§ **Exercise details**
Both the line containing "loops = [bm.edges.get((r[i" and the line containing "0.18)], -0.309, -0.3)" belong to the span. Output exactly that span from the listing below, and nothing outside it.
━━━━━━
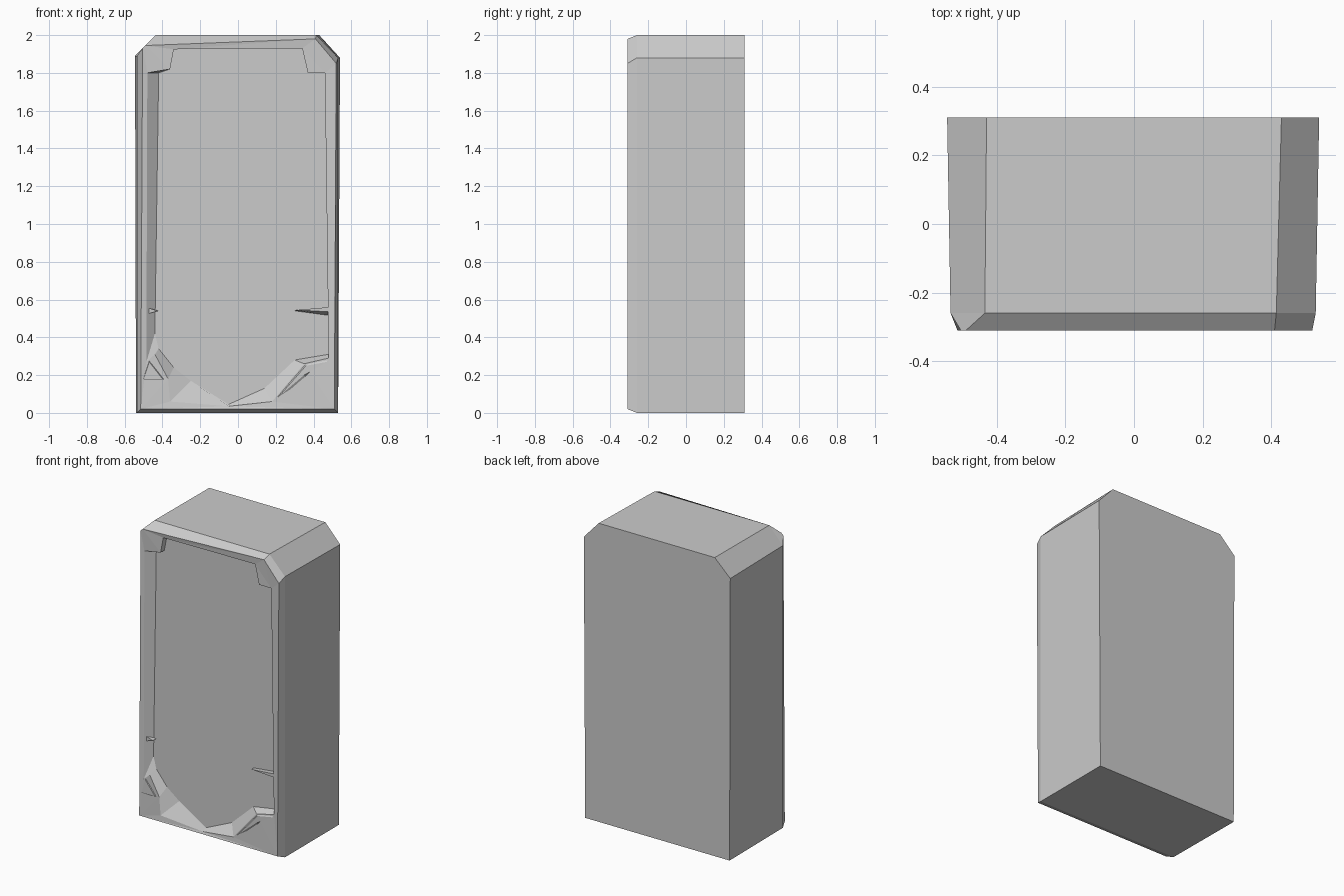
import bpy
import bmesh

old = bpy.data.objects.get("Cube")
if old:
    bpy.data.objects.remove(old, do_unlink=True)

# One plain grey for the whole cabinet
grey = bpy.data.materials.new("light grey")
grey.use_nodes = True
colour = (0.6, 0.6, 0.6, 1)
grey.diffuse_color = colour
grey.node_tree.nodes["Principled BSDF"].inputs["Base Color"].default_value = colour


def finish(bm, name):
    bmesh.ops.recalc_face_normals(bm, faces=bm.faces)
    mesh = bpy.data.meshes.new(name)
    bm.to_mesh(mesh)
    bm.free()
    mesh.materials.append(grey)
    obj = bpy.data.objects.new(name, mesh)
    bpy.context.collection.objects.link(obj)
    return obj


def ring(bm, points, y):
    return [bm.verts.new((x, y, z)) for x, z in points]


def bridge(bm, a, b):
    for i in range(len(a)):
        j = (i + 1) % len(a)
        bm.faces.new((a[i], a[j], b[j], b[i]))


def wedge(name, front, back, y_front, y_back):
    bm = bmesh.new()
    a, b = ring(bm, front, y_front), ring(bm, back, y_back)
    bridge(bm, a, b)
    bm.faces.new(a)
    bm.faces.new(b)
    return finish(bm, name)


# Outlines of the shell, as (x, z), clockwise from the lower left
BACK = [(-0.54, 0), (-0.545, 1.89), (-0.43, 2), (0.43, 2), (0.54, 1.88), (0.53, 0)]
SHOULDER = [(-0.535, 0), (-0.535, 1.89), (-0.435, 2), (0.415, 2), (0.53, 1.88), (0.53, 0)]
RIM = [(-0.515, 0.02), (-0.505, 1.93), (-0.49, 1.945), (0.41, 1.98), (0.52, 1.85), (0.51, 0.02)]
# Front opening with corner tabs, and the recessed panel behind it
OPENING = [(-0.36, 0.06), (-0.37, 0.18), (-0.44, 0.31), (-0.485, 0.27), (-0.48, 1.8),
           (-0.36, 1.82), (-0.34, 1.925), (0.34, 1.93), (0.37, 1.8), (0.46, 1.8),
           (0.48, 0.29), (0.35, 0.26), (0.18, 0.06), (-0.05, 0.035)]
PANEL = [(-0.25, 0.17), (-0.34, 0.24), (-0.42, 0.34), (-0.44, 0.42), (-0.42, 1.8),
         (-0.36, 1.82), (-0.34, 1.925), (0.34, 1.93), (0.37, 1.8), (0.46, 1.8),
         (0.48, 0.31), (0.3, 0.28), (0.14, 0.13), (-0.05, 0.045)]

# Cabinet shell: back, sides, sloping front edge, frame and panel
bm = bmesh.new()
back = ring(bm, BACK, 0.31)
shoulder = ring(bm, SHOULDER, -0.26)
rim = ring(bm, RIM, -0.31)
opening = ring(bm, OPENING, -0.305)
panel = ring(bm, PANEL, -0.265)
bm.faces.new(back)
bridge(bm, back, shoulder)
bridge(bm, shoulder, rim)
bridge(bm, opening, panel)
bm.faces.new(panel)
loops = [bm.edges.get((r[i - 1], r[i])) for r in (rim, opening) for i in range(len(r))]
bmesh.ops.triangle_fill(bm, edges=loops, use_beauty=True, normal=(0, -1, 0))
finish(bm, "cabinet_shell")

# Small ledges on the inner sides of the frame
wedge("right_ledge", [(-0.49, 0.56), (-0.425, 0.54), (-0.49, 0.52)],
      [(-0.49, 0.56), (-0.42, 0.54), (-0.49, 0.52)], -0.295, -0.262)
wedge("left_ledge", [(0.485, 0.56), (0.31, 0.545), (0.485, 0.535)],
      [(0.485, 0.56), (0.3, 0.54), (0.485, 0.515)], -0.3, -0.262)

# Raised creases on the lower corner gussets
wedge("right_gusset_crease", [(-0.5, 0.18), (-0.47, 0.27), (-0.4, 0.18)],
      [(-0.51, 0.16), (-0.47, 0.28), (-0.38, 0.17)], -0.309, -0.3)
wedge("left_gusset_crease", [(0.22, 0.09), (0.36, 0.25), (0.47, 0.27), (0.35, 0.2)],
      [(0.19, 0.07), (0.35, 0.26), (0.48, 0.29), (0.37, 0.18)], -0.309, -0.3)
━━━━━━
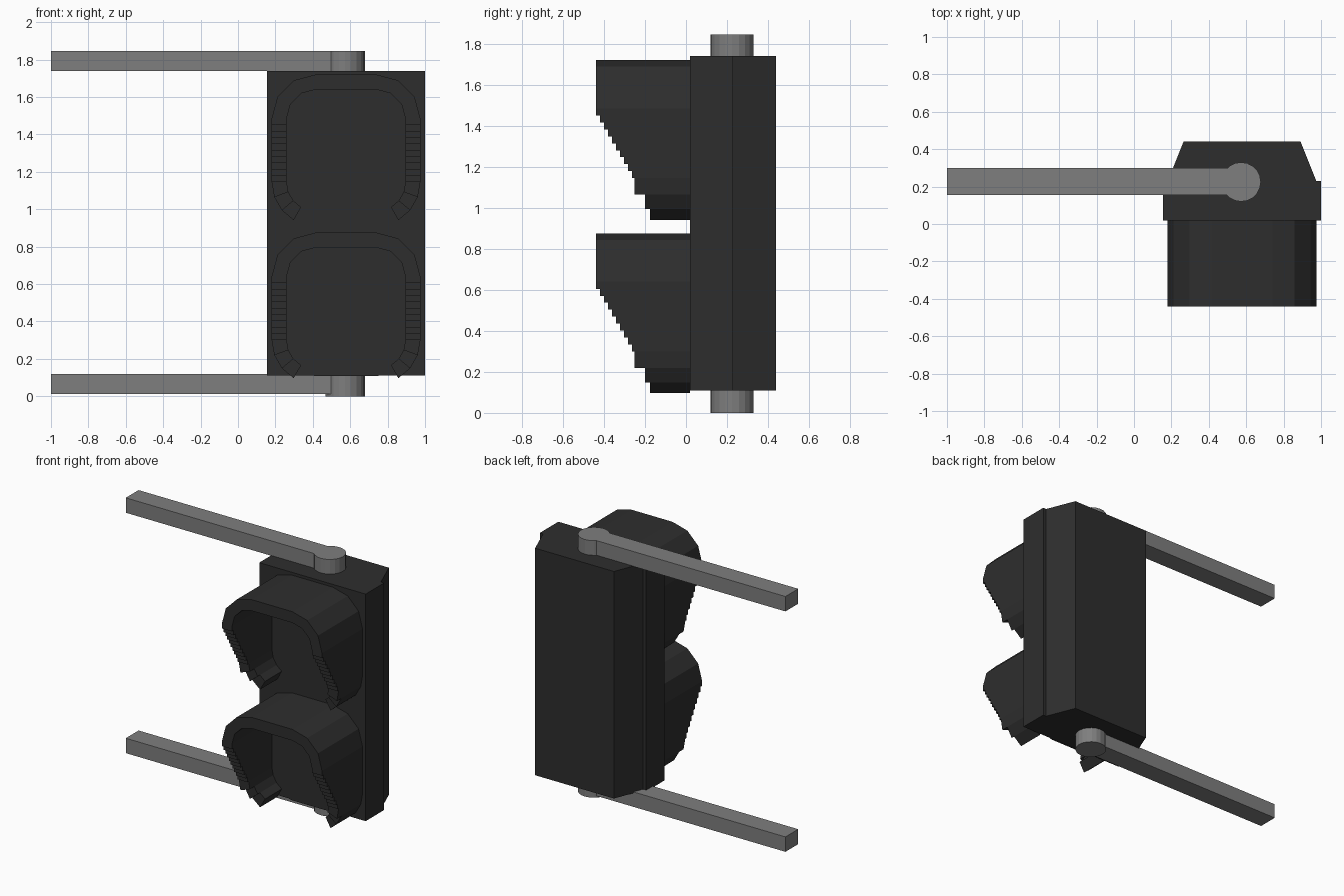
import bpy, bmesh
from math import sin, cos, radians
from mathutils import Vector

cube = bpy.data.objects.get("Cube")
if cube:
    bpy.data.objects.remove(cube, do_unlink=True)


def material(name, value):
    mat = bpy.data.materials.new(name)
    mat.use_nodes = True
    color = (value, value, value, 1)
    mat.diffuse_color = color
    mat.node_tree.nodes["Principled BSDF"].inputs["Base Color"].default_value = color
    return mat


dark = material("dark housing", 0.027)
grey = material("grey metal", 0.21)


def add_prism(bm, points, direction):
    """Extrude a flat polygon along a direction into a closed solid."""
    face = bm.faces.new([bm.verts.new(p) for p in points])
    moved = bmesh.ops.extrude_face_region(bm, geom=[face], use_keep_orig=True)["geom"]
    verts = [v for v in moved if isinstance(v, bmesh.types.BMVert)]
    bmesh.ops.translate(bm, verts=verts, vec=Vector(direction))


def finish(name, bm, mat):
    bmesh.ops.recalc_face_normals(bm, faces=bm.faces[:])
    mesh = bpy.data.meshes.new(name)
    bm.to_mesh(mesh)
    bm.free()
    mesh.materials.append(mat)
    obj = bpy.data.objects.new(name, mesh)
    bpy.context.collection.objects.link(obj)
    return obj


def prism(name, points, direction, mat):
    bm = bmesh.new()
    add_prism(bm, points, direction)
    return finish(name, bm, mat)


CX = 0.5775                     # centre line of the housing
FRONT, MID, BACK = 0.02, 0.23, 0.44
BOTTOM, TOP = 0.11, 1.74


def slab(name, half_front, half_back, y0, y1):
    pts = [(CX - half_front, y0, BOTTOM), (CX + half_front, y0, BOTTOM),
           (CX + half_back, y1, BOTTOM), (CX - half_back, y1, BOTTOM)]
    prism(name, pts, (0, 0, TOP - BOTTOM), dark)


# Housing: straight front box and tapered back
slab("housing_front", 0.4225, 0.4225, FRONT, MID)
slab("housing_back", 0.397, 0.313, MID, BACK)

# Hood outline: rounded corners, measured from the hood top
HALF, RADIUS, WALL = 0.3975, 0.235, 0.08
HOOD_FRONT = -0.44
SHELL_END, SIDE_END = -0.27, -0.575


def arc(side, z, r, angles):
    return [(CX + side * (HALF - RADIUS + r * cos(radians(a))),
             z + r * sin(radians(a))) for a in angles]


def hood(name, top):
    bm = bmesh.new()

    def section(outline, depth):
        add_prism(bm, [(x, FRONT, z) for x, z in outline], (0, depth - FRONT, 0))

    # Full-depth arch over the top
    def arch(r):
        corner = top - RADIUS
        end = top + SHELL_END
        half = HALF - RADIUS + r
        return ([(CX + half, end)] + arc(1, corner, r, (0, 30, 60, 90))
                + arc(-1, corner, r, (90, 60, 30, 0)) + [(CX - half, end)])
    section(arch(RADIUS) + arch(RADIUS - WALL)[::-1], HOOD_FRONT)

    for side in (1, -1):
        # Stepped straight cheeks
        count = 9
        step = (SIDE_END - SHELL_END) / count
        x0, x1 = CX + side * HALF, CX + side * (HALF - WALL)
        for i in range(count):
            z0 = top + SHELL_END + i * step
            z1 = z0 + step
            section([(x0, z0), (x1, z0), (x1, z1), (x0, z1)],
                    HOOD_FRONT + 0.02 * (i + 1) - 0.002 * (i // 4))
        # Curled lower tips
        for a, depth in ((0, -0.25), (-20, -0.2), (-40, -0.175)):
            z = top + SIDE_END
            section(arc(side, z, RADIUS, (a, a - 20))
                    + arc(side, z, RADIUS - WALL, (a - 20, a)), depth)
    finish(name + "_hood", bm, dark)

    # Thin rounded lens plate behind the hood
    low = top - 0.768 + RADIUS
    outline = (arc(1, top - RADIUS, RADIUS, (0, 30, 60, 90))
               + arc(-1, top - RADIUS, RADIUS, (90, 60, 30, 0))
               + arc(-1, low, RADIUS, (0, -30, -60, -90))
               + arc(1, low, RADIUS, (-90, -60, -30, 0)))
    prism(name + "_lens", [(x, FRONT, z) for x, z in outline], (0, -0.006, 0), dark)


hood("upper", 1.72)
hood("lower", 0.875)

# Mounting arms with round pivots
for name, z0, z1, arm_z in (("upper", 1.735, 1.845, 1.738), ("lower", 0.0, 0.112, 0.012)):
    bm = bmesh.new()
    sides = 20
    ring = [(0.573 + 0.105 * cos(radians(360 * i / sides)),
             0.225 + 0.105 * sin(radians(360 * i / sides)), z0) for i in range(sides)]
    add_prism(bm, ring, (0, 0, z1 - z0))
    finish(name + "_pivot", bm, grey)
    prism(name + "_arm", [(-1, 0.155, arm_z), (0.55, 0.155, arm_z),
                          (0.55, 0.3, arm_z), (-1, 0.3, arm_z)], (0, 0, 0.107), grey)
━━━━━━
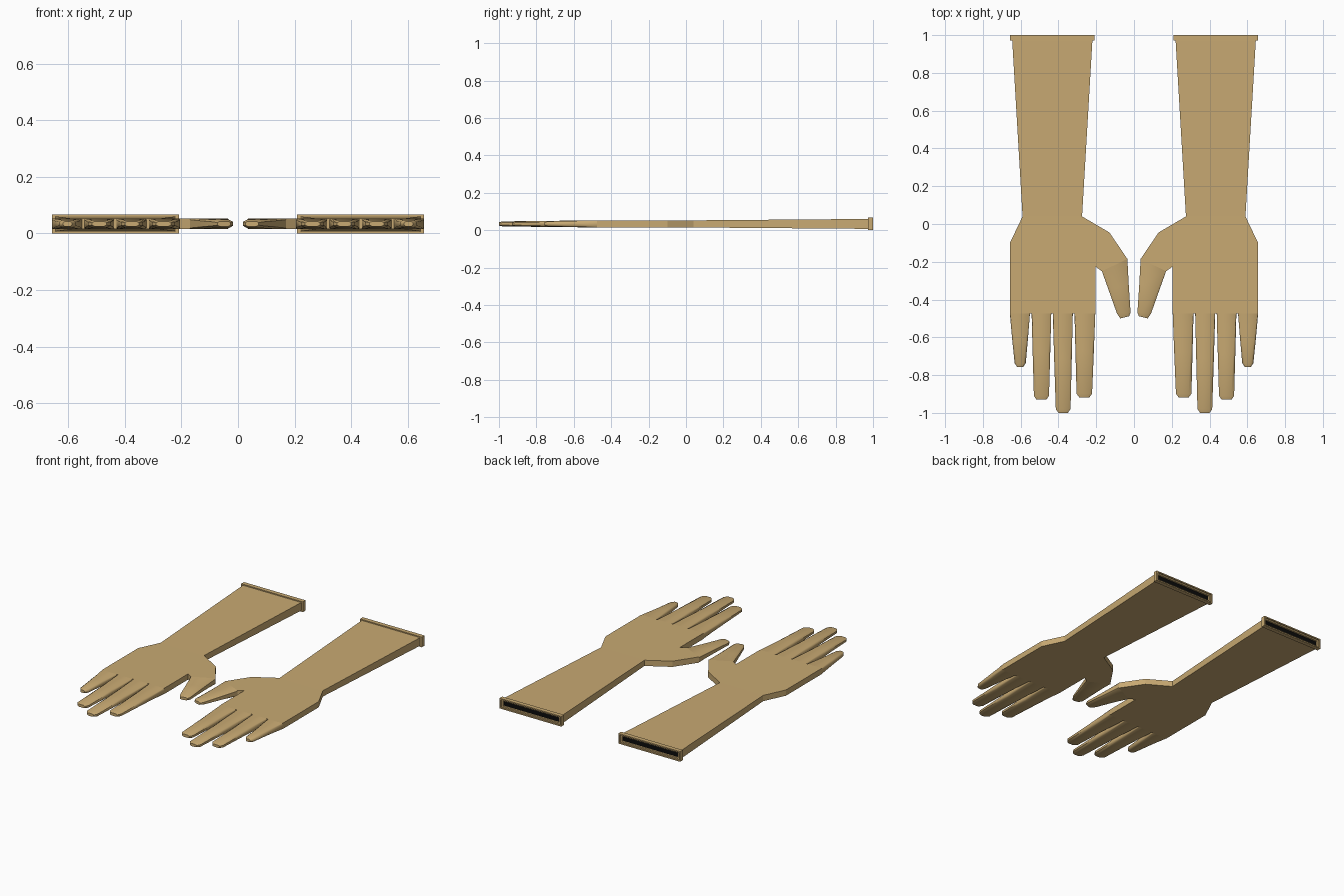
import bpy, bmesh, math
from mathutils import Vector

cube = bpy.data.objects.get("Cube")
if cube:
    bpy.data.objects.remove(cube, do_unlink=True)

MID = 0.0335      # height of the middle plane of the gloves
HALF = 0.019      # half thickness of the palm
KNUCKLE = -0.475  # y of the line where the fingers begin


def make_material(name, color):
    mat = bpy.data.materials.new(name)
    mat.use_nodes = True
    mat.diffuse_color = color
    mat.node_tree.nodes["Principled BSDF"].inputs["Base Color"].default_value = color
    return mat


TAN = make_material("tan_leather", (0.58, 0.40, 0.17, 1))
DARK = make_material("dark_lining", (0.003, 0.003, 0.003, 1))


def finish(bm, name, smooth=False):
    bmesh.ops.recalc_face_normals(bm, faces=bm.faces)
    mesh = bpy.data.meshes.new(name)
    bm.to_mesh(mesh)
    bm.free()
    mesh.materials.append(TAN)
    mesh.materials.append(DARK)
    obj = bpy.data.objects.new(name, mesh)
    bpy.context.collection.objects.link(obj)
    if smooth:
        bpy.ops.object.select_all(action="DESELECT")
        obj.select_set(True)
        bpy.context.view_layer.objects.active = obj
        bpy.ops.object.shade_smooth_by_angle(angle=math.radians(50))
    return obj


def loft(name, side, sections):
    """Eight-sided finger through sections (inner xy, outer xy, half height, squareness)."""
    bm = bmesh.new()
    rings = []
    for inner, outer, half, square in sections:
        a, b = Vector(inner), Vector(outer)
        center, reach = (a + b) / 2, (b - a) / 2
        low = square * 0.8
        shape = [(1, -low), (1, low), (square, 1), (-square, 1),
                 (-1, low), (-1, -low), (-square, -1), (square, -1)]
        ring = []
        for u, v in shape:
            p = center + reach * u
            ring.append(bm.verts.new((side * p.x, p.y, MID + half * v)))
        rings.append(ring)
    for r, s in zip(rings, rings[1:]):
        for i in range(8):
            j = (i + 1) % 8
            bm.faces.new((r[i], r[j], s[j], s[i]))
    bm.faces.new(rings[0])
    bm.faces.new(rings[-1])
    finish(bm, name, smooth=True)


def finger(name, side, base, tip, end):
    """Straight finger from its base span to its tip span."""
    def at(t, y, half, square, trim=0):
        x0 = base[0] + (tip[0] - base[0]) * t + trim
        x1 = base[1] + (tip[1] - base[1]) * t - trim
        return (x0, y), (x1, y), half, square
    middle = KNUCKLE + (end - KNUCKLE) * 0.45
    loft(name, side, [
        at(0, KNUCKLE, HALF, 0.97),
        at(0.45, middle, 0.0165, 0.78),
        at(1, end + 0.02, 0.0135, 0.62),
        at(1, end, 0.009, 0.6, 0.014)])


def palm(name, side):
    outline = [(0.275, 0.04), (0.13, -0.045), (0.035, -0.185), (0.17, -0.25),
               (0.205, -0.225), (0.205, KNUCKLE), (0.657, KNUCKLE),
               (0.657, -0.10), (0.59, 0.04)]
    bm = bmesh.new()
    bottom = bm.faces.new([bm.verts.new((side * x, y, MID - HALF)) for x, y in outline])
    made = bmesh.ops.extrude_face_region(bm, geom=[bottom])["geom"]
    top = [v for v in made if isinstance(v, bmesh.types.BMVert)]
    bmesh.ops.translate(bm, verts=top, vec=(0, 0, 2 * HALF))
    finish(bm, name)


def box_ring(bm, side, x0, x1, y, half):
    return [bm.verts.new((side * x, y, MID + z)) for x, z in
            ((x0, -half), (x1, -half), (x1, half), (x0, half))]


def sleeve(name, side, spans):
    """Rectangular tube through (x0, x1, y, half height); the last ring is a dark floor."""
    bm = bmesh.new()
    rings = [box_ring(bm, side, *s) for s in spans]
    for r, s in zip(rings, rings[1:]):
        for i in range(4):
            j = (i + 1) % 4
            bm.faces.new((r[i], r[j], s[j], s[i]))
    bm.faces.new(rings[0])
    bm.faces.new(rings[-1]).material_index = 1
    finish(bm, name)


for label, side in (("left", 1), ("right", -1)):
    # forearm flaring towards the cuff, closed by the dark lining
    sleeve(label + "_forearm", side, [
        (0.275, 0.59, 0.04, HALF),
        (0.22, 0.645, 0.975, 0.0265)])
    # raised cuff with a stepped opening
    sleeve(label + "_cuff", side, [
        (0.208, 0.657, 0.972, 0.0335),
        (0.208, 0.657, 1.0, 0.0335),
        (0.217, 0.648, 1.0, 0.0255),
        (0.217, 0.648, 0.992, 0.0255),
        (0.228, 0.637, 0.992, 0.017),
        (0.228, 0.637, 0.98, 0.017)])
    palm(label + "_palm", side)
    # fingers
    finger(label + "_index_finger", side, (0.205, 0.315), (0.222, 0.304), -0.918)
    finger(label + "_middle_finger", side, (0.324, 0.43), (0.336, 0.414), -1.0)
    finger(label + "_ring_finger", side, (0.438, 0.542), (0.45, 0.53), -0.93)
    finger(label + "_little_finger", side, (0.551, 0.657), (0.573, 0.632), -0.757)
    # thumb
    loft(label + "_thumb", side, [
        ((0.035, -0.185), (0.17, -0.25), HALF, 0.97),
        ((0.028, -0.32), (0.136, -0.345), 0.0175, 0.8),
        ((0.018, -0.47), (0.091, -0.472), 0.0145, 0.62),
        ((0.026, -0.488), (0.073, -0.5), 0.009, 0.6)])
━━━━━━
§ **Task solution**
loops = [bm.edges.get((r[i - 1], r[i])) for r in (rim, opening) for i in range(len(r))]
bmesh.ops.triangle_fill(bm, edges=loops, use_beauty=True, normal=(0, -1, 0))
finish(bm, "cabinet_shell")

# Small ledges on the inner sides of the frame
wedge("right_ledge", [(-0.49, 0.56), (-0.425, 0.54), (-0.49, 0.52)],
      [(-0.49, 0.56), (-0.42, 0.54), (-0.49, 0.52)], -0.295, -0.262)
wedge("left_ledge", [(0.485, 0.56), (0.31, 0.545), (0.485, 0.535)],
      [(0.485, 0.56), (0.3, 0.54), (0.485, 0.515)], -0.3, -0.262)

# Raised creases on the lower corner gussets
wedge("right_gusset_crease", [(-0.5, 0.18), (-0.47, 0.27), (-0.4, 0.18)],
      [(-0.51, 0.16), (-0.47, 0.28), (-0.38, 0.17)], -0.309, -0.3)
wedge("left_gusset_crease", [(0.22, 0.09), (0.36, 0.25), (0.47, 0.27), (0.35, 0.2)],
      [(0.19, 0.07), (0.35, 0.26), (0.48, 0.29), (0.37, 0.18)], -0.309, -0.3)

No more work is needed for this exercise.